  • For small jobs, unlicensed handman are the only ones around here that can get to it quickly and reasonably. I got one guy, named Mike, who’s with the “Local 3” electrical union here that does electrical work, AND other handyman work. Got doorbells that stopped working and electricians would hang up on me, or never show up on appointments. My regular electrician would claim he’s got a few big jobs and couldn’t get to it. Mike hops over after work, knock on my tenant’s door, and it’ll be done, and he’ll ask for $25.00. A tenant moved out and busted the railing on the stairway, and we thought it’ll be a big job getting a contractor having it rebuilt. Mike came by, looked at it and says it’ll take a few hours work at $25.00/hour plus materials, if any. I recall it came to a total of two hours, got to it that weekend, he didn’t need any materials except some nails he bought along.

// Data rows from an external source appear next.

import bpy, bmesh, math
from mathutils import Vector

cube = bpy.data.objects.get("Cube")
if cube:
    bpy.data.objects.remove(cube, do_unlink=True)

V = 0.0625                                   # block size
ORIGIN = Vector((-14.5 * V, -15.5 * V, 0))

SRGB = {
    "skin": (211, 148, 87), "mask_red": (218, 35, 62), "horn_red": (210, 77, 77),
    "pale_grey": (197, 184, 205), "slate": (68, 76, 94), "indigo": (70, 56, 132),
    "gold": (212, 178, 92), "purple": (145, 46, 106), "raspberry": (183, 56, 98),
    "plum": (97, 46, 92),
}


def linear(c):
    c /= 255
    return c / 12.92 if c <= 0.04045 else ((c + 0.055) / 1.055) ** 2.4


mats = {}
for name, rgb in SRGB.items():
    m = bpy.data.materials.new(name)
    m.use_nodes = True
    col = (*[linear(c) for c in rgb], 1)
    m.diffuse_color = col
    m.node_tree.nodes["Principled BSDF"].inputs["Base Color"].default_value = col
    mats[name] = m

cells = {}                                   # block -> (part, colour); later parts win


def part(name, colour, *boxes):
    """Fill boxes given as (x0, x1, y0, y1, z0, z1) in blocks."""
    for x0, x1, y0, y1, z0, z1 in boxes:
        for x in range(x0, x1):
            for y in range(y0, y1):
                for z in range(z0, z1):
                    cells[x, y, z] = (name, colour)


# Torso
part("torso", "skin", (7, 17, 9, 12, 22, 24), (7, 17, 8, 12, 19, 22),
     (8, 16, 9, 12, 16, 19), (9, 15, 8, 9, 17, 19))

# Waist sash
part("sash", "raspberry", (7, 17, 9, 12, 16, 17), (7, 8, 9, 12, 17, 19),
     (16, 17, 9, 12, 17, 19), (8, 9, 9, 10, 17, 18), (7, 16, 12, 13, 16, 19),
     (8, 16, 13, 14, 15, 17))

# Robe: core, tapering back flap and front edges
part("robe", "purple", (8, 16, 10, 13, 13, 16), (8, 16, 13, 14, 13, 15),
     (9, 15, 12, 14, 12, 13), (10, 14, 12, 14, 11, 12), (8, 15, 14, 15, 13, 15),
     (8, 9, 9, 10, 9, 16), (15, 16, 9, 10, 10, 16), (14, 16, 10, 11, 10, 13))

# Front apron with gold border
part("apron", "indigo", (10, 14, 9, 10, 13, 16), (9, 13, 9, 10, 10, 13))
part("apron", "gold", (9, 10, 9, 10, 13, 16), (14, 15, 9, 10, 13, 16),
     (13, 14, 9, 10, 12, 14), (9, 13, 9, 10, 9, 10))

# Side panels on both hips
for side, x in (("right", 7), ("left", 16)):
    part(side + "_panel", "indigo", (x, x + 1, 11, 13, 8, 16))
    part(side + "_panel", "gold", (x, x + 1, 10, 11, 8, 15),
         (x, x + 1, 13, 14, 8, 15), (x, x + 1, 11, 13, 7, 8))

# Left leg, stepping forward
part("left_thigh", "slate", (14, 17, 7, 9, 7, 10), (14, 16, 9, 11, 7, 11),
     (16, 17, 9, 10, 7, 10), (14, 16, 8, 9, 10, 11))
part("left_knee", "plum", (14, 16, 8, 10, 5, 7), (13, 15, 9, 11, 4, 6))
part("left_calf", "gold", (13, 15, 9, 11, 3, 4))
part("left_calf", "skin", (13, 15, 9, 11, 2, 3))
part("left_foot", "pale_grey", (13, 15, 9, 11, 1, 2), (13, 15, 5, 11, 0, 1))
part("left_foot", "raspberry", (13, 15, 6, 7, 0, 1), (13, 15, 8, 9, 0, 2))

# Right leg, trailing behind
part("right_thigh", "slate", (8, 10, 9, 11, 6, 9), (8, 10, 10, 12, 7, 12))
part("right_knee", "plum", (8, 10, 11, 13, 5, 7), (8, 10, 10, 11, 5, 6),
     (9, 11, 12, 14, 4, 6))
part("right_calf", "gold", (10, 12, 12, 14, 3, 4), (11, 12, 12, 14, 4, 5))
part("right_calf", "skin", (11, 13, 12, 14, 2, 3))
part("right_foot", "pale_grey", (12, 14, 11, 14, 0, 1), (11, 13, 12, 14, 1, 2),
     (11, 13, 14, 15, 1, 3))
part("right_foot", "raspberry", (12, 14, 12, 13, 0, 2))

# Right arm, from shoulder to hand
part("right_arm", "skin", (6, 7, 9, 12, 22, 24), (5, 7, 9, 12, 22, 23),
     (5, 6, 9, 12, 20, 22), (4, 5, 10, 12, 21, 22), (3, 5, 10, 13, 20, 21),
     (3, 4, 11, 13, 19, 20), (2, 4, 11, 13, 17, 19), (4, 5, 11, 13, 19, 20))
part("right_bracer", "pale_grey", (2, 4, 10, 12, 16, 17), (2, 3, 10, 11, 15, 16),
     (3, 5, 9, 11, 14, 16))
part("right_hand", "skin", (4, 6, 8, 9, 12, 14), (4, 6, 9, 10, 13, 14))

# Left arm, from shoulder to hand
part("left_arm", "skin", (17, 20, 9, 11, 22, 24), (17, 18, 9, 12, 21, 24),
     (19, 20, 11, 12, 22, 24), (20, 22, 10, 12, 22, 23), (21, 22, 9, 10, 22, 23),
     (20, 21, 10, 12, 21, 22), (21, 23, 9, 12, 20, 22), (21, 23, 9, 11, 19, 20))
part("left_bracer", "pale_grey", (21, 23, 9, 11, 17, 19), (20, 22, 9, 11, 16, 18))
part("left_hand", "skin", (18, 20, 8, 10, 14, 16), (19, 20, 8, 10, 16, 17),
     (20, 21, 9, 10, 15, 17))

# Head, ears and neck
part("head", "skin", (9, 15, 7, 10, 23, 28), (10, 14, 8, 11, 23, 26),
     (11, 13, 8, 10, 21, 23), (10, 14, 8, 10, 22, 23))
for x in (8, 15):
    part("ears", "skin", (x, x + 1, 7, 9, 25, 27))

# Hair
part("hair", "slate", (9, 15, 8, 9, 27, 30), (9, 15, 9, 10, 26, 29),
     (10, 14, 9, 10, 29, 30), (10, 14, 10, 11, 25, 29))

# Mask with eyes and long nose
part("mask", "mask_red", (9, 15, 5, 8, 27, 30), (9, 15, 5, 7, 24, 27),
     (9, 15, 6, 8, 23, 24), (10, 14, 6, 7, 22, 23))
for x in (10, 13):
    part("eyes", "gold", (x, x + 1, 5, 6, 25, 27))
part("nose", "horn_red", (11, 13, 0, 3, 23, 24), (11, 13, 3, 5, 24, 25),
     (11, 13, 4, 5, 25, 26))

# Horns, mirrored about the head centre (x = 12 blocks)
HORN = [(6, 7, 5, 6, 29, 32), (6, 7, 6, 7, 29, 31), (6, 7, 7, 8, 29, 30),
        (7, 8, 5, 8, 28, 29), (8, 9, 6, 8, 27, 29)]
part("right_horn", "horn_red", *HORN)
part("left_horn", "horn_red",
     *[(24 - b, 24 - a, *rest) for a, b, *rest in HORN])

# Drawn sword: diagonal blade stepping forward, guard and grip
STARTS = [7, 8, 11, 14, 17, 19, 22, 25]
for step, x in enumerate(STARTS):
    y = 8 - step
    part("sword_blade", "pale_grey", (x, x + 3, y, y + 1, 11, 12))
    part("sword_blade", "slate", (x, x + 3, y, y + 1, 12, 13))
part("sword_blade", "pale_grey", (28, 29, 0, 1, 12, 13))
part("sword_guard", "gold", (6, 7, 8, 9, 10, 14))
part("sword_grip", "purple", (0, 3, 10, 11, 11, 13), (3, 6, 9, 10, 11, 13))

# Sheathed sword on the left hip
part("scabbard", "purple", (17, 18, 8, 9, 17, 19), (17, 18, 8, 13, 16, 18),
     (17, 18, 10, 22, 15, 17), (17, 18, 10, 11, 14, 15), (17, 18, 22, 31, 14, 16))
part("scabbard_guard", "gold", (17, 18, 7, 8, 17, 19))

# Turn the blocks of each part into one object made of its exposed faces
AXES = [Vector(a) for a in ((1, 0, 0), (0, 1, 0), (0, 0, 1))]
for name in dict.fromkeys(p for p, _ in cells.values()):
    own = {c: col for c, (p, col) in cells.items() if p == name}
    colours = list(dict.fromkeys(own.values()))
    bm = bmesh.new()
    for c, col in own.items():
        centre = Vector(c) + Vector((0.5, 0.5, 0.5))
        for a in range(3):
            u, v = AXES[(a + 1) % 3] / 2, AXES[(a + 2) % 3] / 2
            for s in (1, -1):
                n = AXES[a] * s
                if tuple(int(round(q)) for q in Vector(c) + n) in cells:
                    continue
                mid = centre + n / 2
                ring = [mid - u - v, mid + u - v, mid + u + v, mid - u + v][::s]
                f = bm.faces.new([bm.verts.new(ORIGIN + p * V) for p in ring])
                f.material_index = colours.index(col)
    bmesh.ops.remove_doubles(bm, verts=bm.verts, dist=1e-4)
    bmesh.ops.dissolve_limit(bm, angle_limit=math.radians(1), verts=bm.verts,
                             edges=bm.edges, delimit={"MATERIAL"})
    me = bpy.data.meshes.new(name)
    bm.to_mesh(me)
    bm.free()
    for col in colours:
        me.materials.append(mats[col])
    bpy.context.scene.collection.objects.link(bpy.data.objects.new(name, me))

Sometimes with these small guys, I help out even picking up stuff at Home Depot, and that’ll reduce the cost. On other occasions, where the job required 2 guys, I cut costs by being the “unpaid helper” Mike installed a outside light for me, but the job needed a helper to “fish the wire” thru the ceiling and walls, and said I can save $15.00/hour by being his helper. I did, and learned enough how to “fish wires” that I was able to do it myself on occasion.

A word about insurance.

A good deal of the small repairs needed, such as repairing the stair railings involve health and safety issues, and most of the time, regular licensed contractors cannot get to it on a timely basis exposing tenants to dangers, which could lead to a lawsuit. So I have to decide it the risk is bigger with an unlicensed handyman injuring himself fixing a railing, like banging his finger with a hammer, or a tenant getting himself hurt waiting weeks for a repairman to show up. If you think of it, it’ll be more likely for a tenant to injure himself going up and down the stairs with defective railings, weeks after week, waiting for a “licensed contractor” to fix it.

And how about me.

I climbed three stories up to the roof of a rental to fix a leak because over the Xmas, and New Years holiday, I cannot get any repairman to plug a leak, and the weather man says heavy rains are coming.

As I mentioned in an earlier post, get a line on the samll contractors, and handyman thru your local hardware store, paint supply store, or recommendations from folks at church, or the senior citizens center.

One other thing I figure out through the years. A licensed contractor with nothing to do, that could get to me today is usually too expensive, or “has no idea what he’s doing”. I had one of these guys fix a leaky roof, and when it continued leaking, the real roofers came, they charged me extra for removing what this guy did, repair the damage, and do it right the second time around.

Frank Chin